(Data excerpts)
════════
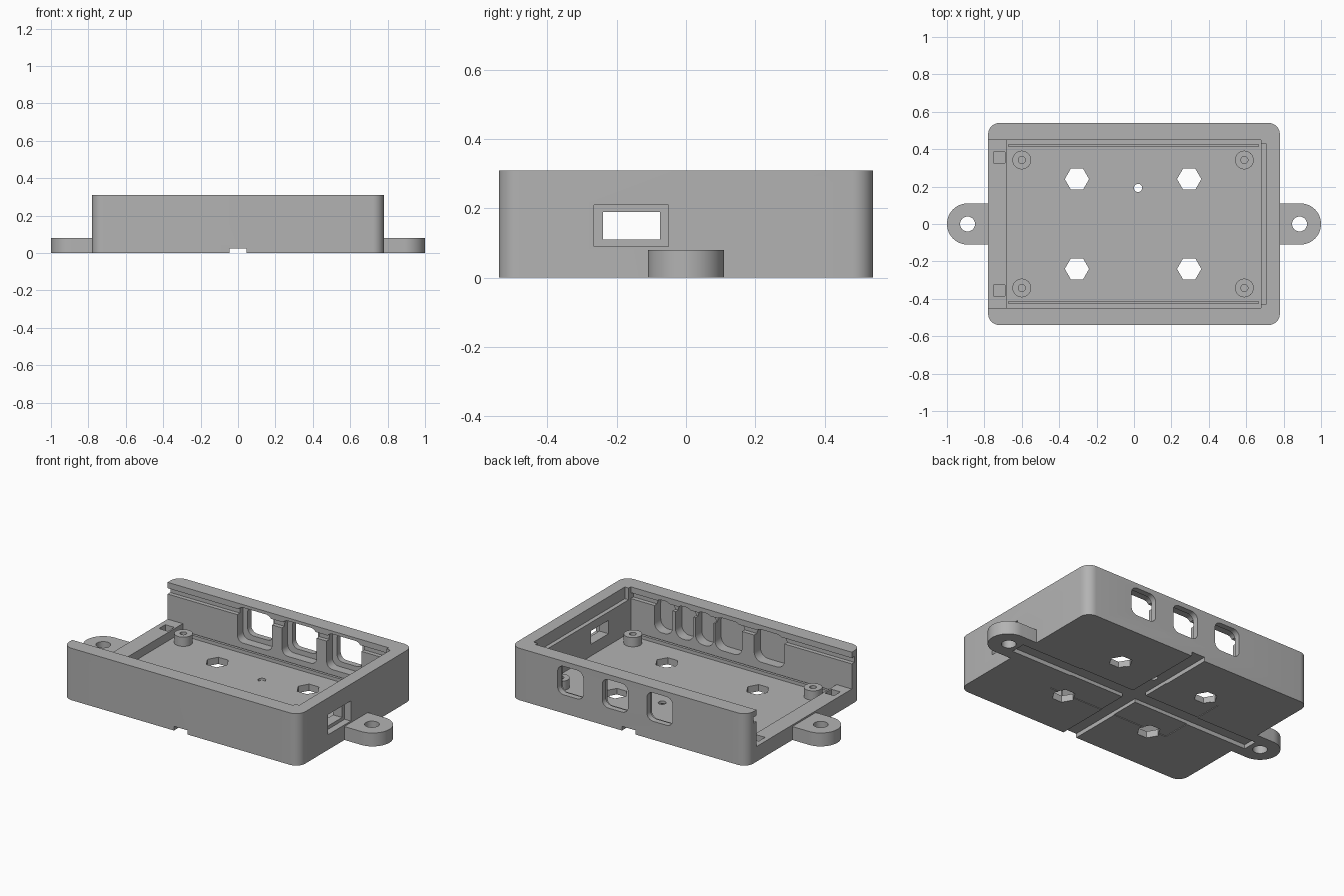
import bpy, bmesh, math

cube = bpy.data.objects.get("Cube")
if cube:
    bpy.data.objects.remove(cube, do_unlink=True)

grey = bpy.data.materials.new("plain grey")
grey.use_nodes = True
grey.diffuse_color = (0.45, 0.45, 0.45, 1)
grey.node_tree.nodes["Principled BSDF"].inputs["Base Color"].default_value = grey.diffuse_color


# Outlines
def rect(u0, u1, v0, v1, r=0.0, seg=8):
    if r == 0:
        return [(u0, v0), (u1, v0), (u1, v1), (u0, v1)]
    pts = []
    corners = [(u1 - r, v1 - r), (u0 + r, v1 - r), (u0 + r, v0 + r), (u1 - r, v0 + r)]
    for q, (cu, cv) in enumerate(corners):
        for i in range(seg + 1):
            a = (q + i / seg) * math.pi / 2
            pts.append((cu + r * math.cos(a), cv + r * math.sin(a)))
    return pts


def circle(u, v, r, n=32):
    return [(u + r * math.cos(2 * math.pi * i / n), v + r * math.sin(2 * math.pi * i / n))
            for i in range(n)]


# Extrude an outline along an axis
def prism(name, outline, w0, w1, axis="z"):
    place = {"z": lambda u, v, w: (u, v, w),
             "y": lambda u, v, w: (u, w, v),
             "x": lambda u, v, w: (w, u, v)}[axis]
    bm = bmesh.new()
    low = [bm.verts.new(place(u, v, w0)) for u, v in outline]
    high = [bm.verts.new(place(u, v, w1)) for u, v in outline]
    bm.faces.new(low)
    bm.faces.new(high)
    n = len(outline)
    for i in range(n):
        j = (i + 1) % n
        bm.faces.new((low[i], low[j], high[j], high[i]))
    bmesh.ops.recalc_face_normals(bm, faces=bm.faces)
    mesh = bpy.data.meshes.new(name)
    bm.to_mesh(mesh)
    bm.free()
    mesh.materials.append(grey)
    ob = bpy.data.objects.new(name, mesh)
    bpy.context.collection.objects.link(ob)
    return ob


def select(ob):
    bpy.ops.object.select_all(action="DESELECT")
    ob.select_set(True)
    bpy.context.view_layer.objects.active = ob


def combine(target, tool, operation="DIFFERENCE"):
    tool.hide_render = True
    mod = target.modifiers.new("combine", "BOOLEAN")
    mod.operation = operation
    mod.solver = "EXACT"
    mod.object = tool
    select(target)
    bpy.ops.object.modifier_apply(modifier=mod.name)
    bpy.data.objects.remove(tool, do_unlink=True)


def cut(target, outline, w0, w1, axis="z"):
    combine(target, prism("cutter", outline, w0, w1, axis))


def smooth(ob):
    select(ob)
    bpy.ops.object.shade_smooth_by_angle(angle=math.radians(30))


FLOOR, LEDGE, TOP, INNER = 0.04, 0.09, 0.31, 0.45

# Case body with mounting tabs
body = prism("case_body", rect(-0.78, 0.78, -0.54, 0.54, 0.06), 0, TOP)
for s in (-1, 1):
    tab = [(s * 0.72, -0.11)]
    for i in range(25):
        a = math.pi * (i / 24 - 0.5)
        tab.append((s * (0.89 + 0.11 * math.cos(a)), 0.11 * math.sin(a)))
    tab.append((s * 0.72, 0.11))
    combine(body, prism("tab", tab, 0, 0.08), "UNION")

# Cavity, open end and sliding lid slot
cut(body, rect(-0.68, 0.68, -INNER, INNER), FLOOR, 0.5)
cut(body, rect(-0.9, -0.6, -INNER, INNER), LEDGE, 0.5)
cut(body, rect(-0.9, 0.68, -0.475, 0.475), 0.24, 0.275)
cut(body, rect(0.5, 0.705, -0.43, 0.43), 0.24, 0.5)

# Back wall windows with wider inner recesses
for x in (-0.205, 0.09, 0.385):
    cut(body, rect(x - 0.115, x + 0.115, 0.08, 0.292, 0.04), 0.4, 0.505, "y")
    cut(body, rect(x - 0.085, x + 0.085, 0.11, 0.28, 0.04), 0.4, 0.6, "y")

# Front wall inner pockets
for x, half in ((0.464, 0.06), (0.325, 0.06), (0.193, 0.06), (0.035, 0.09), (-0.235, 0.1)):
    cut(body, rect(x - half, x + half, 0.09, 0.285, 0.05), -0.51, -0.4, "y")

# Connector opening in the end wall
cut(body, rect(-0.265, -0.05, 0.09, 0.21), 0.74, 0.9, "x")
cut(body, rect(-0.24, -0.075, 0.11, 0.19), 0.6, 0.9, "x")

# Latch pockets in the ledge
for s in (-1, 1):
    cut(body, rect(-0.75, -0.69, s * 0.355 - 0.03, s * 0.355 + 0.03), 0.04, 0.2)

# Underside recess and crossed grooves
cut(body, rect(-0.41, 0.41, -0.22, 0.22), -0.1, 0.004)
cut(body, rect(-0.045, 0.045, -0.7, 0.7), -0.1, 0.025)
cut(body, rect(-0.82, 0.82, -0.045, 0.045), -0.1, 0.025)

# Floor and tab holes
for x in (-0.305, 0.295):
    for y in (-0.24, 0.24):
        cut(body, circle(x, y, 0.065, 6), -0.1, 0.2)
cut(body, circle(0.022, 0.193, 0.022, 20), -0.1, 0.2)
for x in (-0.89, 0.885):
    cut(body, circle(x, 0, 0.04), -0.1, 0.2)
smooth(body)

# Screw posts and floor ridges
for ys, side in ((-1, "front"), (1, "back")):
    for x, end in ((-0.6, "right"), (0.59, "left")):
        post = prism(f"{side}_{end}_screw_post", circle(x, ys * 0.342, 0.05), FLOOR - 0.005, 0.095)
        cut(post, circle(x, ys * 0.342, 0.019, 20), 0.05, 0.2)
        smooth(post)
    y = ys * 0.42
    prism(f"{side}_floor_ridge", rect(-0.67, 0.665, y - 0.008, y + 0.008), FLOOR - 0.005, 0.06)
════════
» Exercise objective:
Count every line in the preceding entries where the string "math" appears, then state only the total.

» The answer:
7